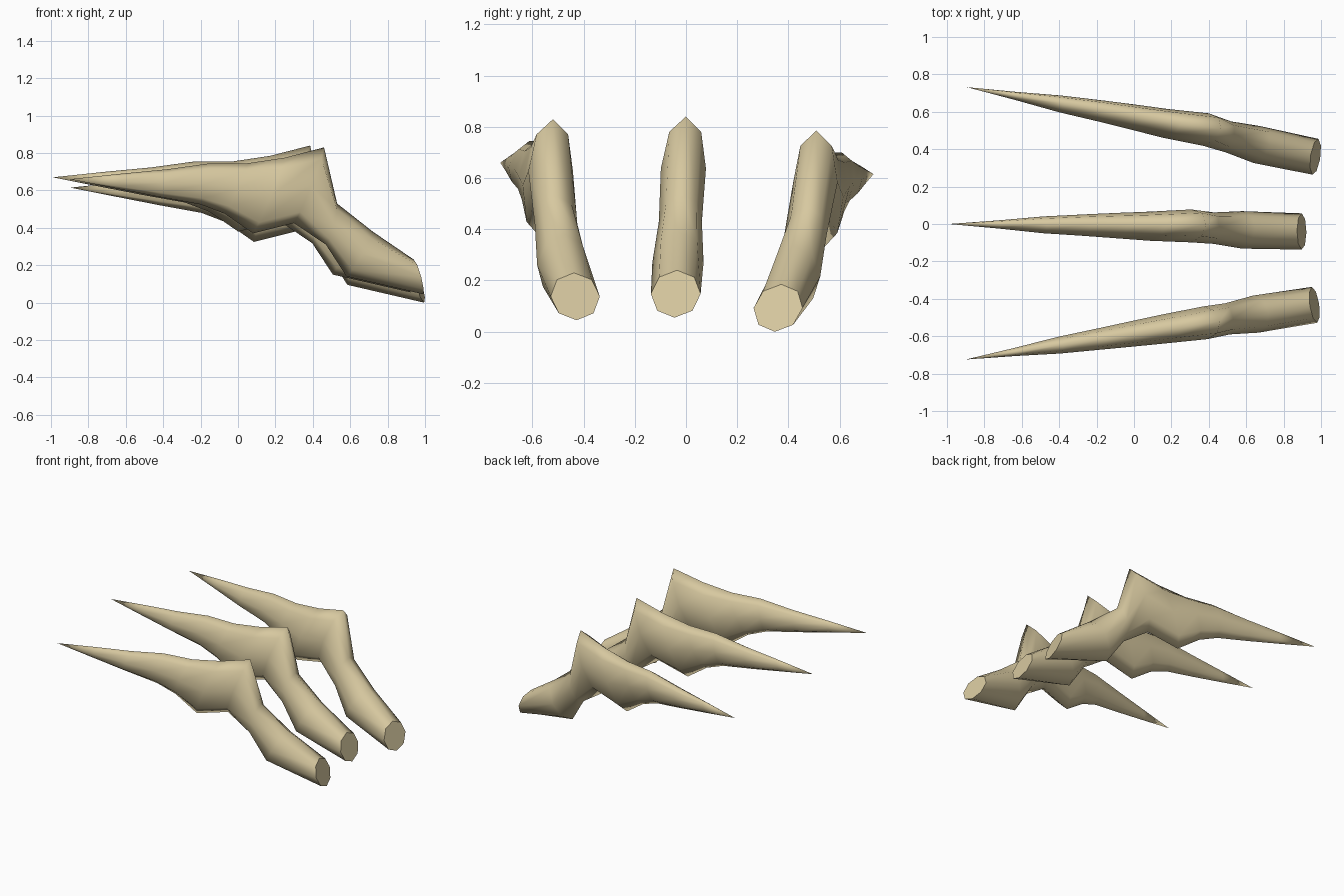
import bpy
import bmesh
from math import sin, cos, atan, pi

cube = bpy.data.objects.get("Cube")
if cube:
    bpy.data.objects.remove(cube, do_unlink=True)

# Single bone colour
bone = bpy.data.materials.new("bone tan")
bone.use_nodes = True
colour = (0.68, 0.58, 0.35, 1)
bone.diffuse_color = colour
shader = bone.node_tree.nodes["Principled BSDF"]
shader.inputs["Base Color"].default_value = colour
shader.inputs["Roughness"].default_value = 0.7

# Claw sections: underside x, z, upper edge x, z, half width
TIP = (-0.9, 0.66)
SECTIONS = [
    (-0.65, 0.61, -0.62, 0.69, 0.022),
    (-0.42, 0.565, -0.38, 0.713, 0.045),
    (-0.20, 0.525, -0.15, 0.745, 0.058),
    (-0.07, 0.475, 0.05, 0.745, 0.068),
    (0.08, 0.37, 0.25, 0.775, 0.078),
    (0.30, 0.425, 0.46, 0.83, 0.088),
    (0.47, 0.31, 0.53, 0.53, 0.084),
    (0.58, 0.14, 0.72, 0.38, 0.1),
    (0.99, 0.045, 0.94, 0.23, 0.097),
]
SIDES = 8


def make_claw(name, shift, stretch, lift, y_start, slope, lean):
    """Octagonal sections lofted from the tip to the blunt root."""
    bm = bmesh.new()
    yaw = atan(slope)

    def place(x, z, w):
        x, z = x * stretch + shift, z + lift
        y = y_start + slope * x + lean * z
        return bm.verts.new((x - w * sin(yaw), y + w * cos(yaw), z))

    rings = []
    for bx, bz, tx, tz, width in SECTIONS:
        ring = []
        for i in range(SIDES):
            a = 2 * pi * i / SIDES
            t = (1 + cos(a)) / 2
            ring.append(place(bx + (tx - bx) * t, bz + (tz - bz) * t,
                              width * sin(a)))
        rings.append(ring)

    tip = place(*TIP, 0)
    for i in range(SIDES):
        j = (i + 1) % SIDES
        bm.faces.new((tip, rings[0][i], rings[0][j]))
        for r, s in zip(rings, rings[1:]):
            bm.faces.new((r[i], s[i], s[j], r[j]))
    for face in bm.faces:
        face.smooth = True
    # Flat root cap
    bm.faces.new(rings[-1]).smooth = False
    bmesh.ops.recalc_face_normals(bm, faces=bm.faces)

    mesh = bpy.data.meshes.new(name)
    bm.to_mesh(mesh)
    bm.free()
    mesh.materials.append(bone)
    obj = bpy.data.objects.new(name, mesh)
    bpy.context.collection.objects.link(obj)


# Three claws fanned out from their roots
make_claw("front_claw", 0, 1, 0, -0.578, 0.153, -0.0135)
make_claw("middle_claw", -0.08, 1.012, 0.01, -0.042, -0.0065, 0.053)
make_claw("back_claw", 0.005, 1, -0.045, 0.521, -0.175, 0.088)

=====

Problem statement |
Where a line in the records above contains the string "import", copy that line.

Worked solution |
import bpy
import bmesh
from math import sin, cos, atan, pi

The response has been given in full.